[[ SUPPLIED MATERIAL open ]]

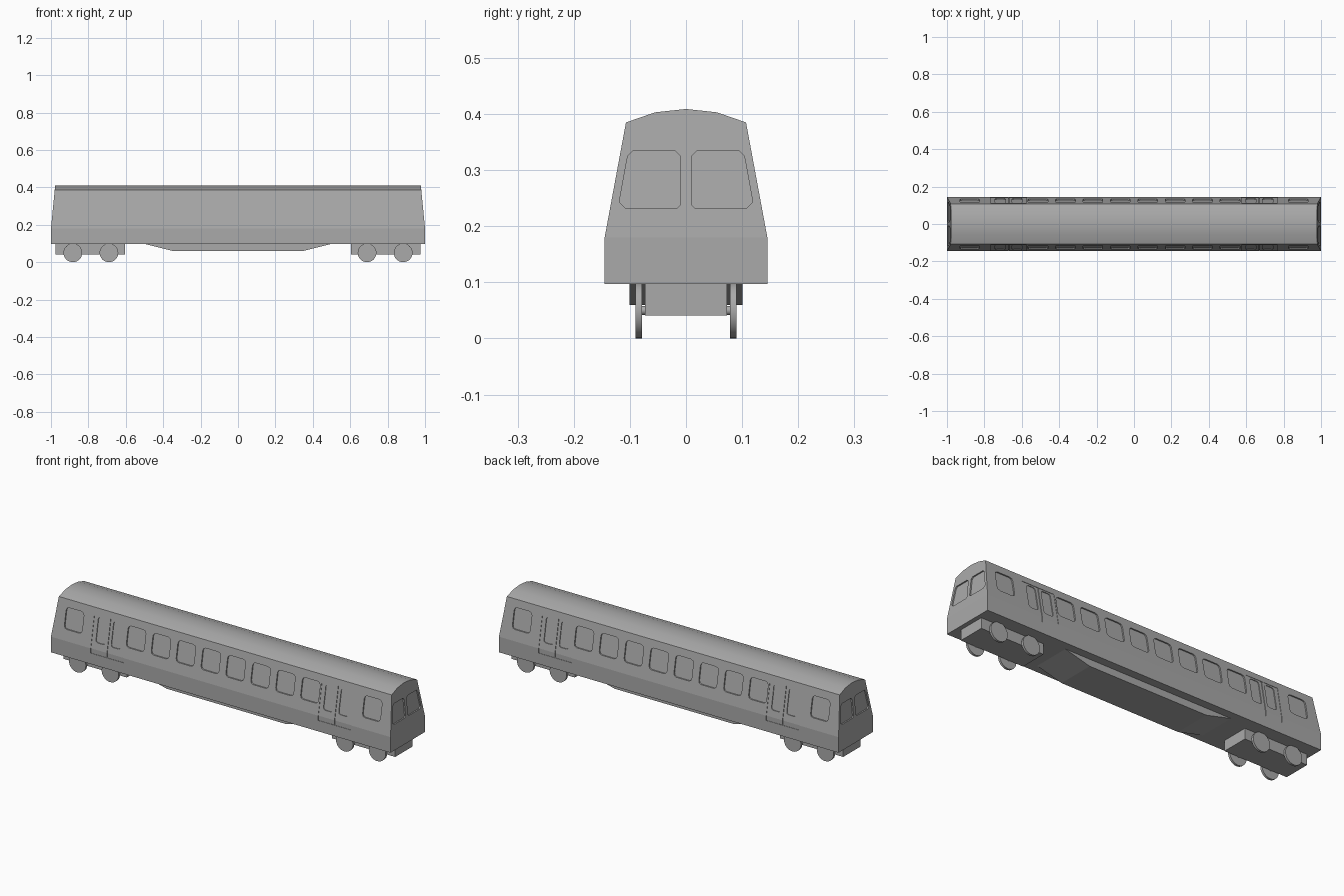
import bpy, bmesh, math
from mathutils import Matrix

if "Cube" in bpy.data.objects:
    bpy.data.objects.remove(bpy.data.objects["Cube"])

grey = bpy.data.materials.new("plain grey")
grey.diffuse_color = (0.4, 0.4, 0.4, 1)
grey.use_nodes = True
grey.node_tree.nodes["Principled BSDF"].inputs["Base Color"].default_value = grey.diffuse_color


def add_object(name, bm):
    bmesh.ops.recalc_face_normals(bm, faces=bm.faces)
    mesh = bpy.data.meshes.new(name)
    bm.to_mesh(mesh)
    bm.free()
    mesh.materials.append(grey)
    obj = bpy.data.objects.new(name, mesh)
    bpy.context.collection.objects.link(obj)
    return obj


def prism(bm, ring_a, ring_b):
    a = [bm.verts.new(p) for p in ring_a]
    b = [bm.verts.new(p) for p in ring_b]
    n = len(a)
    bm.faces.new(a)
    bm.faces.new(b[::-1])
    for i in range(n):
        j = (i + 1) % n
        bm.faces.new((a[i], b[i], b[j], a[j]))


def wall_y(z):
    """Half width of the body side at height z."""
    return 0.145 - 0.038 * max(0, z - 0.18) / 0.205


def end_x(z):
    """Half length of the body at height z."""
    return 1.0 - 0.02 * max(0, z - 0.18) / 0.205


# Body shell with leaning sides and ends and a curved roof
half = [(0.145, 0.097), (0.145, 0.18), (0.107, 0.385), (0.055, 0.403)]
section = half + [(0, 0.409)] + [(-y, z) for y, z in reversed(half)]
bm = bmesh.new()
rings = [[bm.verts.new((s * end_x(z), y, z)) for y, z in section] for s in (-1, 1)]
n = len(section)
for i in range(n):
    j = (i + 1) % n
    bm.faces.new((rings[0][i], rings[0][j], rings[1][j], rings[1][i]))
for r in rings:
    bm.faces.new((r[0], r[1], r[-2], r[-1]))
    bm.faces.new(r[1:-1])
body = add_object("body", bm)


def side_window(bm, x, w, z0, z1, depth, c=0.016):
    """Cutter with rounded corners, set parallel to both side walls."""
    pts = []
    for cx, cz, start in ((x + w / 2 - c, z1 - c, 0), (x - w / 2 + c, z1 - c, 90),
                          (x - w / 2 + c, z0 + c, 180), (x + w / 2 - c, z0 + c, 270)):
        for k in range(3):
            t = math.radians(start + 45 * k)
            pts.append((cx + c * math.cos(t), cz + c * math.sin(t)))
    for s in (-1, 1):
        prism(bm, [(px, s * (wall_y(pz) - depth), pz) for px, pz in pts],
              [(px, s * (wall_y(pz) + 0.04), pz) for px, pz in pts])


def door_cut(bm, x0, x1, z0, z1, depth):
    """Cutter that follows the bend in the side walls."""
    zs = (z0, 0.18, z1)
    prof = [(wall_y(z) - depth, z) for z in zs] + [(wall_y(z) + 0.04, z) for z in reversed(zs)]
    for s in (-1, 1):
        prism(bm, [(x0, s * y, z) for y, z in prof], [(x1, s * y, z) for y, z in prof])


def carve(bm):
    cutter = add_object("cutter", bm)
    cutter.hide_render = True
    mod = body.modifiers.new("carve", 'BOOLEAN')
    mod.operation, mod.solver, mod.object = 'DIFFERENCE', 'EXACT', cutter
    bpy.context.view_layer.objects.active = body
    bpy.ops.object.modifier_apply(modifier=mod.name)
    bpy.data.objects.remove(cutter)


# Side windows, end windows and door recesses
bm = bmesh.new()
for x in [-0.878, 0.878] + [-0.513 + 0.1466 * i for i in range(8)]:
    side_window(bm, x, 0.105, 0.237, 0.345, 0.007)
for s in (-1, 1):
    door_cut(bm, s * 0.67 - 0.096, s * 0.67 + 0.096, 0.155, 0.352, 0.002)
pane = [(0.01, 0.238), (0.016, 0.232), (0.108, 0.232), (0.119, 0.243),
        (0.104, 0.325), (0.094, 0.335), (0.02, 0.335), (0.01, 0.325)]
for sx in (-1, 1):
    for sy in (-1, 1):
        prism(bm, [(sx * (end_x(z) - 0.007), sy * y, z) for y, z in pane],
              [(sx * (end_x(z) + 0.04), sy * y, z) for y, z in pane])
carve(bm)

# Door windows and the gap between the door leaves
bm = bmesh.new()
for s in (-1, 1):
    for d in (-0.045, 0.045):
        side_window(bm, s * 0.67 + d, 0.055, 0.215, 0.343, 0.006, 0.012)
    door_cut(bm, s * 0.67 - 0.0015, s * 0.67 + 0.0015, 0.157, 0.35, 0.005)
carve(bm)

# Only the roof is smooth
body.data.materials.clear()
body.data.materials.append(grey)
for p in body.data.polygons:
    p.material_index = 0
    p.use_smooth = p.center.z > 0.387 and p.normal.z > 0.7

# Underfloor equipment box with sloping ends
bm = bmesh.new()
prof = [(-0.5, 0.098), (-0.35, 0.06), (0.35, 0.06), (0.5, 0.098)]
prism(bm, [(x, -0.101, z) for x, z in prof], [(x, 0.101, z) for x, z in prof])
add_object("underfloor_box", bm)

# Bogies, wheels and axles
for s, end in ((-1, "left"), (1, "right")):
    bm = bmesh.new()
    corners = [(-0.073, 0.041), (0.073, 0.041), (0.073, 0.098), (-0.073, 0.098)]
    prism(bm, [(s * 0.604, y, z) for y, z in corners], [(s * 0.977, y, z) for y, z in corners])
    add_object(end + "_bogie_frame", bm)
    bm = bmesh.new()
    for x in (0.69, 0.883):
        for y, r, depth in ((-0.084, 0.05, 0.012), (0.084, 0.05, 0.012), (0, 0.008, 0.16)):
            m = Matrix.Translation((s * x, y, 0.05)) @ Matrix.Rotation(math.pi / 2, 4, 'X')
            bmesh.ops.create_cone(bm, cap_ends=True, segments=32, radius1=r, radius2=r,
                                  depth=depth, matrix=m)
    wheels = add_object(end + "_wheels", bm)
    bpy.ops.object.select_all(action='DESELECT')
    wheels.select_set(True)
    bpy.context.view_layer.objects.active = wheels
    bpy.ops.object.shade_smooth_by_angle(angle=math.radians(30))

[[ SUPPLIED MATERIAL closed ]]

**EXERCISE**
Copy the material exactly. Do not include the pictures.

**OUTPUT OF THE EXERCISE**
import bpy, bmesh, math
from mathutils import Matrix

if "Cube" in bpy.data.objects:
    bpy.data.objects.remove(bpy.data.objects["Cube"])

grey = bpy.data.materials.new("plain grey")
grey.diffuse_color = (0.4, 0.4, 0.4, 1)
grey.use_nodes = True
grey.node_tree.nodes["Principled BSDF"].inputs["Base Color"].default_value = grey.diffuse_color


def add_object(name, bm):
    bmesh.ops.recalc_face_normals(bm, faces=bm.faces)
    mesh = bpy.data.meshes.new(name)
    bm.to_mesh(mesh)
    bm.free()
    mesh.materials.append(grey)
    obj = bpy.data.objects.new(name, mesh)
    bpy.context.collection.objects.link(obj)
    return obj


def prism(bm, ring_a, ring_b):
    a = [bm.verts.new(p) for p in ring_a]
    b = [bm.verts.new(p) for p in ring_b]
    n = len(a)
    bm.faces.new(a)
    bm.faces.new(b[::-1])
    for i in range(n):
        j = (i + 1) % n
        bm.faces.new((a[i], b[i], b[j], a[j]))


def wall_y(z):
    """Half width of the body side at height z."""
    return 0.145 - 0.038 * max(0, z - 0.18) / 0.205


def end_x(z):
    """Half length of the body at height z."""
    return 1.0 - 0.02 * max(0, z - 0.18) / 0.205


# Body shell with leaning sides and ends and a curved roof
half = [(0.145, 0.097), (0.145, 0.18), (0.107, 0.385), (0.055, 0.403)]
section = half + [(0, 0.409)] + [(-y, z) for y, z in reversed(half)]
bm = bmesh.new()
rings = [[bm.verts.new((s * end_x(z), y, z)) for y, z in section] for s in (-1, 1)]
n = len(section)
for i in range(n):
    j = (i + 1) % n
    bm.faces.new((rings[0][i], rings[0][j], rings[1][j], rings[1][i]))
for r in rings:
    bm.faces.new((r[0], r[1], r[-2], r[-1]))
    bm.faces.new(r[1:-1])
body = add_object("body", bm)


def side_window(bm, x, w, z0, z1, depth, c=0.016):
    """Cutter with rounded corners, set parallel to both side walls."""
    pts = []
    for cx, cz, start in ((x + w / 2 - c, z1 - c, 0), (x - w / 2 + c, z1 - c, 90),
                          (x - w / 2 + c, z0 + c, 180), (x + w / 2 - c, z0 + c, 270)):
        for k in range(3):
            t = math.radians(start + 45 * k)
            pts.append((cx + c * math.cos(t), cz + c * math.sin(t)))
    for s in (-1, 1):
        prism(bm, [(px, s * (wall_y(pz) - depth), pz) for px, pz in pts],
              [(px, s * (wall_y(pz) + 0.04), pz) for px, pz in pts])


def door_cut(bm, x0, x1, z0, z1, depth):
    """Cutter that follows the bend in the side walls."""
    zs = (z0, 0.18, z1)
    prof = [(wall_y(z) - depth, z) for z in zs] + [(wall_y(z) + 0.04, z) for z in reversed(zs)]
    for s in (-1, 1):
        prism(bm, [(x0, s * y, z) for y, z in prof], [(x1, s * y, z) for y, z in prof])


def carve(bm):
    cutter = add_object("cutter", bm)
    cutter.hide_render = True
    mod = body.modifiers.new("carve", 'BOOLEAN')
    mod.operation, mod.solver, mod.object = 'DIFFERENCE', 'EXACT', cutter
    bpy.context.view_layer.objects.active = body
    bpy.ops.object.modifier_apply(modifier=mod.name)
    bpy.data.objects.remove(cutter)


# Side windows, end windows and door recesses
bm = bmesh.new()
for x in [-0.878, 0.878] + [-0.513 + 0.1466 * i for i in range(8)]:
    side_window(bm, x, 0.105, 0.237, 0.345, 0.007)
for s in (-1, 1):
    door_cut(bm, s * 0.67 - 0.096, s * 0.67 + 0.096, 0.155, 0.352, 0.002)
pane = [(0.01, 0.238), (0.016, 0.232), (0.108, 0.232), (0.119, 0.243),
        (0.104, 0.325), (0.094, 0.335), (0.02, 0.335), (0.01, 0.325)]
for sx in (-1, 1):
    for sy in (-1, 1):
        prism(bm, [(sx * (end_x(z) - 0.007), sy * y, z) for y, z in pane],
              [(sx * (end_x(z) + 0.04), sy * y, z) for y, z in pane])
carve(bm)

# Door windows and the gap between the door leaves
bm = bmesh.new()
for s in (-1, 1):
    for d in (-0.045, 0.045):
        side_window(bm, s * 0.67 + d, 0.055, 0.215, 0.343, 0.006, 0.012)
    door_cut(bm, s * 0.67 - 0.0015, s * 0.67 + 0.0015, 0.157, 0.35, 0.005)
carve(bm)

# Only the roof is smooth
body.data.materials.clear()
body.data.materials.append(grey)
for p in body.data.polygons:
    p.material_index = 0
    p.use_smooth = p.center.z > 0.387 and p.normal.z > 0.7

# Underfloor equipment box with sloping ends
bm = bmesh.new()
prof = [(-0.5, 0.098), (-0.35, 0.06), (0.35, 0.06), (0.5, 0.098)]
prism(bm, [(x, -0.101, z) for x, z in prof], [(x, 0.101, z) for x, z in prof])
add_object("underfloor_box", bm)

# Bogies, wheels and axles
for s, end in ((-1, "left"), (1, "right")):
    bm = bmesh.new()
    corners = [(-0.073, 0.041), (0.073, 0.041), (0.073, 0.098), (-0.073, 0.098)]
    prism(bm, [(s * 0.604, y, z) for y, z in corners], [(s * 0.977, y, z) for y, z in corners])
    add_object(end + "_bogie_frame", bm)
    bm = bmesh.new()
    for x in (0.69, 0.883):
        for y, r, depth in ((-0.084, 0.05, 0.012), (0.084, 0.05, 0.012), (0, 0.008, 0.16)):
            m = Matrix.Translation((s * x, y, 0.05)) @ Matrix.Rotation(math.pi / 2, 4, 'X')
            bmesh.ops.create_cone(bm, cap_ends=True, segments=32, radius1=r, radius2=r,
                                  depth=depth, matrix=m)
    wheels = add_object(end + "_wheels", bm)
    bpy.ops.object.select_all(action='DESELECT')
    wheels.select_set(True)
    bpy.context.view_layer.objects.active = wheels
    bpy.ops.object.shade_smooth_by_angle(angle=math.radians(30))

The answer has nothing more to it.